Saved data entries:
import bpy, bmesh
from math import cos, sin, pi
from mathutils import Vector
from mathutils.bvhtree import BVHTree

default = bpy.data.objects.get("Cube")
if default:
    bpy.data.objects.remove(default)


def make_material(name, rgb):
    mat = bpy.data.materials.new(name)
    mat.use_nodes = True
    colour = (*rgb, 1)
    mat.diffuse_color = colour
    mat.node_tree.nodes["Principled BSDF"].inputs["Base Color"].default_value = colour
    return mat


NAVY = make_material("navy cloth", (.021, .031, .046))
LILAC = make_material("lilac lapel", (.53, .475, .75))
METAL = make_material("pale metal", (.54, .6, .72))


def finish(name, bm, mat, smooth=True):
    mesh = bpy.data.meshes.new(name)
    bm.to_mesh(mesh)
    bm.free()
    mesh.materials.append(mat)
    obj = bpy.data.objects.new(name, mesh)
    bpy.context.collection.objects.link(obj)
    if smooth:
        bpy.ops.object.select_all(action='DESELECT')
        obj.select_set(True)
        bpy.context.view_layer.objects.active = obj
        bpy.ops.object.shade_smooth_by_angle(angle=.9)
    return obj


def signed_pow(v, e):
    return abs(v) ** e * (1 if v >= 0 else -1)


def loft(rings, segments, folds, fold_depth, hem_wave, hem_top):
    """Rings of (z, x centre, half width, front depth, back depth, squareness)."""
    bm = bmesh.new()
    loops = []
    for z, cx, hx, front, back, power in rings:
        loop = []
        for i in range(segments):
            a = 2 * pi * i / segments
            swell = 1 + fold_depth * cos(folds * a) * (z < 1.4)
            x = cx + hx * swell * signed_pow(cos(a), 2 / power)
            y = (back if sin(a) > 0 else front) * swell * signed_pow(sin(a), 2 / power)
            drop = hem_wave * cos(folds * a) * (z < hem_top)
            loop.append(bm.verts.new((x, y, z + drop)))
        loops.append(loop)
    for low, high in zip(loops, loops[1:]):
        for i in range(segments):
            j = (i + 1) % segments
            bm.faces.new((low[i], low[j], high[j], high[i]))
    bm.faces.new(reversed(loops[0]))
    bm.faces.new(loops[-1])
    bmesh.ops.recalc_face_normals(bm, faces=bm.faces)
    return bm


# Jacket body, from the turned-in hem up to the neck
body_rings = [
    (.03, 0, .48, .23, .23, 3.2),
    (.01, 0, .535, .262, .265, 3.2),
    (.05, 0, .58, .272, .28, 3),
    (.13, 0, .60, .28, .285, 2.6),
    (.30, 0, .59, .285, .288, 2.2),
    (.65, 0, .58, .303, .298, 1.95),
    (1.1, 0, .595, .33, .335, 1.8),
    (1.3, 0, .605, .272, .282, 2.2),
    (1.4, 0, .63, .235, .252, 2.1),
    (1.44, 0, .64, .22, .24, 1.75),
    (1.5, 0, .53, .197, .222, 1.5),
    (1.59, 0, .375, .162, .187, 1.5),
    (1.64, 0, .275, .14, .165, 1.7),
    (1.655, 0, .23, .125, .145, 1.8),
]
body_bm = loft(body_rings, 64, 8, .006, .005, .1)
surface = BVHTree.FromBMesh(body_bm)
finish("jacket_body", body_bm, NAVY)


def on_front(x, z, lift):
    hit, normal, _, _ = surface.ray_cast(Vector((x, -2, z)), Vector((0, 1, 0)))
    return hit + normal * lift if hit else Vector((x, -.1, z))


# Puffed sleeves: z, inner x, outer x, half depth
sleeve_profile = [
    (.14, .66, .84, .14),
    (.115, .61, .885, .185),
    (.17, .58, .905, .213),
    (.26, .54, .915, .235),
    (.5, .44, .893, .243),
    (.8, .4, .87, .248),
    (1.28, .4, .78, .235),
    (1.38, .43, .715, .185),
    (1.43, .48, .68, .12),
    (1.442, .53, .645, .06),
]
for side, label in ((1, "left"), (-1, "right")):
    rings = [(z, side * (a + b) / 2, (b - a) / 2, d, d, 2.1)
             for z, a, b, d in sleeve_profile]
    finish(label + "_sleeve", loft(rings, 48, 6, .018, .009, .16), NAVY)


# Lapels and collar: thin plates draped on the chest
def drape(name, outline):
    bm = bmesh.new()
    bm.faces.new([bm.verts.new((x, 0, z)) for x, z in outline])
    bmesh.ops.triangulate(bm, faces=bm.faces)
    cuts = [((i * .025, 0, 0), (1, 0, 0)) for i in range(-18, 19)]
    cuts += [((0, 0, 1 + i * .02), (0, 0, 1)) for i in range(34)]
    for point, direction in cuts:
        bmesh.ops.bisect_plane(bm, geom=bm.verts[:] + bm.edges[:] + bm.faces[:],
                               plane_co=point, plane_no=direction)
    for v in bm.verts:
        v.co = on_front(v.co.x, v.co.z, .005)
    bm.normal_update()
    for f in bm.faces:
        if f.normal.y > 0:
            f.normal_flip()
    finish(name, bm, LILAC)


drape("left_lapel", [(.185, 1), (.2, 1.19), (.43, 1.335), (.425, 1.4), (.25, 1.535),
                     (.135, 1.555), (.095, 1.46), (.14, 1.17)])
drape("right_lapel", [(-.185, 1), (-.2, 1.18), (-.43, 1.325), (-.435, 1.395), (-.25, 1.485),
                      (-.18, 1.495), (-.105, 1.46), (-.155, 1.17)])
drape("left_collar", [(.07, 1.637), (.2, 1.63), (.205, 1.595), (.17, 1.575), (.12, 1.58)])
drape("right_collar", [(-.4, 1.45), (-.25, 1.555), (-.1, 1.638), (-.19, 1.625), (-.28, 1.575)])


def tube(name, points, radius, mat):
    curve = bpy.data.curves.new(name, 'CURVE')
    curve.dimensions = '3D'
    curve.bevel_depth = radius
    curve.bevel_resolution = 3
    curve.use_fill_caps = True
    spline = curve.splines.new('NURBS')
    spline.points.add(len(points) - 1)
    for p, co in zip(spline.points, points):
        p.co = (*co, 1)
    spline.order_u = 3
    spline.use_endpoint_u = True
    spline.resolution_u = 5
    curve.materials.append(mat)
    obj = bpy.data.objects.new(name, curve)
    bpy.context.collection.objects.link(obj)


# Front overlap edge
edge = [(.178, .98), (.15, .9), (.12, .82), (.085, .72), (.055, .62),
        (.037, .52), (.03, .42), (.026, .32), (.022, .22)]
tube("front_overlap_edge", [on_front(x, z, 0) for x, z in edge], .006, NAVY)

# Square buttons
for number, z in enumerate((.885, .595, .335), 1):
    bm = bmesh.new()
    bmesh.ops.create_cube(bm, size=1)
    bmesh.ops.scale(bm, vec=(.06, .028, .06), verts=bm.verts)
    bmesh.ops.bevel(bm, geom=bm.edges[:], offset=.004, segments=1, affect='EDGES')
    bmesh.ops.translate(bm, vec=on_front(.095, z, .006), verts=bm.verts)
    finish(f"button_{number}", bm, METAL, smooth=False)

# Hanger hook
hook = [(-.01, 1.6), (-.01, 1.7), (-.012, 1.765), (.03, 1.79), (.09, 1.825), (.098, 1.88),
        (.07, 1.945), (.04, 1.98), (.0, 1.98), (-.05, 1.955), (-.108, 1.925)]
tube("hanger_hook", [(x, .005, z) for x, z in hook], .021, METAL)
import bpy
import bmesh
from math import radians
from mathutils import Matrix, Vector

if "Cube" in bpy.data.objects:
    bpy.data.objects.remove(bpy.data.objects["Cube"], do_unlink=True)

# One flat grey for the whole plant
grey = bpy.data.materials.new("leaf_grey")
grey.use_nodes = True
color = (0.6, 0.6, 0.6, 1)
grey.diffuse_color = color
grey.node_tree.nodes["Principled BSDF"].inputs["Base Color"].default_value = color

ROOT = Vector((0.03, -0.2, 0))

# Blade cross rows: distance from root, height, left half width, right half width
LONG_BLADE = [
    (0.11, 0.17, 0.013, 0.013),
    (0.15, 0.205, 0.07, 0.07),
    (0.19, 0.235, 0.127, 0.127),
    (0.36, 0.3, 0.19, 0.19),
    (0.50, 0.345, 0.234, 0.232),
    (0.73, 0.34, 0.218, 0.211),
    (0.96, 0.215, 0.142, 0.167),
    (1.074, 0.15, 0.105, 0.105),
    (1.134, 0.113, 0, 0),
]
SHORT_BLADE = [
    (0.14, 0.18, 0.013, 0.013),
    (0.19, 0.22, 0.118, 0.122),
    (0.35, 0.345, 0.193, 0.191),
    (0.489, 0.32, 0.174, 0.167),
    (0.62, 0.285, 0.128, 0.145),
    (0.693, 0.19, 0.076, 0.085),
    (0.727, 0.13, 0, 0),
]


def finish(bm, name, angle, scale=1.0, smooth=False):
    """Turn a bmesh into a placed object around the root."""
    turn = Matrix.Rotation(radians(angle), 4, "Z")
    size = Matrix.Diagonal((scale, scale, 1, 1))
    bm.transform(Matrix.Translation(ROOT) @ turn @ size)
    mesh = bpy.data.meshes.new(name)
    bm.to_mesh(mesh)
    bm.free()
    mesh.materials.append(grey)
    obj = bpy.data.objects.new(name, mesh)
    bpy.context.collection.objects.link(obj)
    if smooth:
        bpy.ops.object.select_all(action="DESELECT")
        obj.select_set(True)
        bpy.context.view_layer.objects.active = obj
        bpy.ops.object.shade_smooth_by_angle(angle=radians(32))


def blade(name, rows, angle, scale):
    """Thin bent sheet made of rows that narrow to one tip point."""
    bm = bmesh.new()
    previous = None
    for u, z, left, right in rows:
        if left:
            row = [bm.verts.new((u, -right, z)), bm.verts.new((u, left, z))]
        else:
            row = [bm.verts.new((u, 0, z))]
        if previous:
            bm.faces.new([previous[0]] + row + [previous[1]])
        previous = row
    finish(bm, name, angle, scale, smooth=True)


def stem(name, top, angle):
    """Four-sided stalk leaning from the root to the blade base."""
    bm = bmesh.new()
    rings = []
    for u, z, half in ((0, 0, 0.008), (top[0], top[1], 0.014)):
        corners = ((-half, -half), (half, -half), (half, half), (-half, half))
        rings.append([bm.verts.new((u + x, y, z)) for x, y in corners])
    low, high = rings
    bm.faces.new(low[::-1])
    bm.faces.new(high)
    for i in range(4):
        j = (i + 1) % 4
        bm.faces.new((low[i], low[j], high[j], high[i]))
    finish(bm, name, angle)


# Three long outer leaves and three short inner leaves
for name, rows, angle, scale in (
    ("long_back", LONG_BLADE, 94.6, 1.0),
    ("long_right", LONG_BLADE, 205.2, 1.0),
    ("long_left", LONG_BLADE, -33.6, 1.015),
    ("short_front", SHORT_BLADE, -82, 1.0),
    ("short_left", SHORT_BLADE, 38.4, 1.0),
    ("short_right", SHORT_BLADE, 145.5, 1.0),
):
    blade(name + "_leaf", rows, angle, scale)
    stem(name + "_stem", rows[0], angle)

Work instructions: Write out, from the lines above, only those from the line with "curve.dimensions = '3D'" to the line with "import bmesh", exactly as given, including the first and the last.

Answer to the problem:
    curve.dimensions = '3D'
    curve.bevel_depth = radius
    curve.bevel_resolution = 3
    curve.use_fill_caps = True
    spline = curve.splines.new('NURBS')
    spline.points.add(len(points) - 1)
    for p, co in zip(spline.points, points):
        p.co = (*co, 1)
    spline.order_u = 3
    spline.use_endpoint_u = True
    spline.resolution_u = 5
    curve.materials.append(mat)
    obj = bpy.data.objects.new(name, curve)
    bpy.context.collection.objects.link(obj)


# Front overlap edge
edge = [(.178, .98), (.15, .9), (.12, .82), (.085, .72), (.055, .62),
        (.037, .52), (.03, .42), (.026, .32), (.022, .22)]
tube("front_overlap_edge", [on_front(x, z, 0) for x, z in edge], .006, NAVY)

# Square buttons
for number, z in enumerate((.885, .595, .335), 1):
    bm = bmesh.new()
    bmesh.ops.create_cube(bm, size=1)
    bmesh.ops.scale(bm, vec=(.06, .028, .06), verts=bm.verts)
    bmesh.ops.bevel(bm, geom=bm.edges[:], offset=.004, segments=1, affect='EDGES')
    bmesh.ops.translate(bm, vec=on_front(.095, z, .006), verts=bm.verts)
    finish(f"button_{number}", bm, METAL, smooth=False)

# Hanger hook
hook = [(-.01, 1.6), (-.01, 1.7), (-.012, 1.765), (.03, 1.79), (.09, 1.825), (.098, 1.88),
        (.07, 1.945), (.04, 1.98), (.0, 1.98), (-.05, 1.955), (-.108, 1.925)]
tube("hanger_hook", [(x, .005, z) for x, z in hook], .021, METAL)
import bpy
import bmesh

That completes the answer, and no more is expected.